» EXERCISE BRIEF
Retype all of the data. Every line must match exactly.

» GIVEN ENTRIES

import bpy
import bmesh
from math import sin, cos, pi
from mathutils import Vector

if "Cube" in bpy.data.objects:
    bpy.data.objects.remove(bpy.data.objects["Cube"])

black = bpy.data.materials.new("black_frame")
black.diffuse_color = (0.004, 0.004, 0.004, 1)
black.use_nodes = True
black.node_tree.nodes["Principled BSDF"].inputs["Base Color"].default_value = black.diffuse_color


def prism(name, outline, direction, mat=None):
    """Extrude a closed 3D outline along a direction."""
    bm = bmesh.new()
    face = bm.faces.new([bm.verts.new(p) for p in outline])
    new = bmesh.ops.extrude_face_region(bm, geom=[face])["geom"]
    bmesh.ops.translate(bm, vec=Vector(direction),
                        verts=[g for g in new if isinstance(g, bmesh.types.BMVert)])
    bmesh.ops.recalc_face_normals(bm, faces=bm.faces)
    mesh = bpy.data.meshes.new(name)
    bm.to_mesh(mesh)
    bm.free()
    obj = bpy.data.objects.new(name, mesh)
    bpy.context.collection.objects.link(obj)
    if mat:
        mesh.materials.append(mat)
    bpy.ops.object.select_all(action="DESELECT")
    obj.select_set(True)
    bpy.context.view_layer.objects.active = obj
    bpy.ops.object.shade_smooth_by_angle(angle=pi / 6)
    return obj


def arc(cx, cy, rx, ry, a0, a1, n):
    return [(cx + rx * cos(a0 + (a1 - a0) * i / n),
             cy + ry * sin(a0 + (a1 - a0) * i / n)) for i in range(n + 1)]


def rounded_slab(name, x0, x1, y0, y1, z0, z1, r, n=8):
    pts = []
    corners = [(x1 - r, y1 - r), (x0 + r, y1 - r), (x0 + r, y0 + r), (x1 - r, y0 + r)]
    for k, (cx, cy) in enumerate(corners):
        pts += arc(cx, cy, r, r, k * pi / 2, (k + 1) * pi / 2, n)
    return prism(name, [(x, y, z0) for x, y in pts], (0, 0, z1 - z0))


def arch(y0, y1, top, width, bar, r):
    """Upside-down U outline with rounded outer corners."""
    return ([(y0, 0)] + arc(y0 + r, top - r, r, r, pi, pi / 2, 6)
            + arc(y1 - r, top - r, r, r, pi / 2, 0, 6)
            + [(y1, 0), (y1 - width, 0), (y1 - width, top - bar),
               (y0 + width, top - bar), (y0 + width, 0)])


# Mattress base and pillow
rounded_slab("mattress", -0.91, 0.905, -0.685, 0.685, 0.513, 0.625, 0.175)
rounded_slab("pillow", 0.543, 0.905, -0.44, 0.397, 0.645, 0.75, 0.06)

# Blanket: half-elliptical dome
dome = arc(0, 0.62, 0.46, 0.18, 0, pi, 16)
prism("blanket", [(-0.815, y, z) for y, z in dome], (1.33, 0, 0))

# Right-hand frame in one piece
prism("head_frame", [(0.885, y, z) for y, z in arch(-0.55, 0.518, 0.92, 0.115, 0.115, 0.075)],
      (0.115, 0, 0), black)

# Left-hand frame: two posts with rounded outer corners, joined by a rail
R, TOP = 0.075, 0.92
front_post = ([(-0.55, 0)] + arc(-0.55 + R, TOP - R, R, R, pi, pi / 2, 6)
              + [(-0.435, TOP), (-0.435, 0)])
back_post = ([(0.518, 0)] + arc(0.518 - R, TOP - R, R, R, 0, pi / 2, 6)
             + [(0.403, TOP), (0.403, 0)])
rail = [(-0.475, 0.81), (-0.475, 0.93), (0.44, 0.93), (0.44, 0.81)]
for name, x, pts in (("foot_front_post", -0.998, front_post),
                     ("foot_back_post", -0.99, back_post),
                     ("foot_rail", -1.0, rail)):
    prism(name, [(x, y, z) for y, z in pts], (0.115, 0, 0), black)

» RESPONSE AREA
import bpy
import bmesh
from math import sin, cos, pi
from mathutils import Vector

if "Cube" in bpy.data.objects:
    bpy.data.objects.remove(bpy.data.objects["Cube"])

black = bpy.data.materials.new("black_frame")
black.diffuse_color = (0.004, 0.004, 0.004, 1)
black.use_nodes = True
black.node_tree.nodes["Principled BSDF"].inputs["Base Color"].default_value = black.diffuse_color


def prism(name, outline, direction, mat=None):
    """Extrude a closed 3D outline along a direction."""
    bm = bmesh.new()
    face = bm.faces.new([bm.verts.new(p) for p in outline])
    new = bmesh.ops.extrude_face_region(bm, geom=[face])["geom"]
    bmesh.ops.translate(bm, vec=Vector(direction),
                        verts=[g for g in new if isinstance(g, bmesh.types.BMVert)])
    bmesh.ops.recalc_face_normals(bm, faces=bm.faces)
    mesh = bpy.data.meshes.new(name)
    bm.to_mesh(mesh)
    bm.free()
    obj = bpy.data.objects.new(name, mesh)
    bpy.context.collection.objects.link(obj)
    if mat:
        mesh.materials.append(mat)
    bpy.ops.object.select_all(action="DESELECT")
    obj.select_set(True)
    bpy.context.view_layer.objects.active = obj
    bpy.ops.object.shade_smooth_by_angle(angle=pi / 6)
    return obj


def arc(cx, cy, rx, ry, a0, a1, n):
    return [(cx + rx * cos(a0 + (a1 - a0) * i / n),
             cy + ry * sin(a0 + (a1 - a0) * i / n)) for i in range(n + 1)]


def rounded_slab(name, x0, x1, y0, y1, z0, z1, r, n=8):
    pts = []
    corners = [(x1 - r, y1 - r), (x0 + r, y1 - r), (x0 + r, y0 + r), (x1 - r, y0 + r)]
    for k, (cx, cy) in enumerate(corners):
        pts += arc(cx, cy, r, r, k * pi / 2, (k + 1) * pi / 2, n)
    return prism(name, [(x, y, z0) for x, y in pts], (0, 0, z1 - z0))


def arch(y0, y1, top, width, bar, r):
    """Upside-down U outline with rounded outer corners."""
    return ([(y0, 0)] + arc(y0 + r, top - r, r, r, pi, pi / 2, 6)
            + arc(y1 - r, top - r, r, r, pi / 2, 0, 6)
            + [(y1, 0), (y1 - width, 0), (y1 - width, top - bar),
               (y0 + width, top - bar), (y0 + width, 0)])


# Mattress base and pillow
rounded_slab("mattress", -0.91, 0.905, -0.685, 0.685, 0.513, 0.625, 0.175)
rounded_slab("pillow", 0.543, 0.905, -0.44, 0.397, 0.645, 0.75, 0.06)

# Blanket: half-elliptical dome
dome = arc(0, 0.62, 0.46, 0.18, 0, pi, 16)
prism("blanket", [(-0.815, y, z) for y, z in dome], (1.33, 0, 0))

# Right-hand frame in one piece
prism("head_frame", [(0.885, y, z) for y, z in arch(-0.55, 0.518, 0.92, 0.115, 0.115, 0.075)],
      (0.115, 0, 0), black)

# Left-hand frame: two posts with rounded outer corners, joined by a rail
R, TOP = 0.075, 0.92
front_post = ([(-0.55, 0)] + arc(-0.55 + R, TOP - R, R, R, pi, pi / 2, 6)
              + [(-0.435, TOP), (-0.435, 0)])
back_post = ([(0.518, 0)] + arc(0.518 - R, TOP - R, R, R, 0, pi / 2, 6)
             + [(0.403, TOP), (0.403, 0)])
rail = [(-0.475, 0.81), (-0.475, 0.93), (0.44, 0.93), (0.44, 0.81)]
for name, x, pts in (("foot_front_post", -0.998, front_post),
                     ("foot_back_post", -0.99, back_post),
                     ("foot_rail", -1.0, rail)):
    prism(name, [(x, y, z) for y, z in pts], (0.115, 0, 0), black)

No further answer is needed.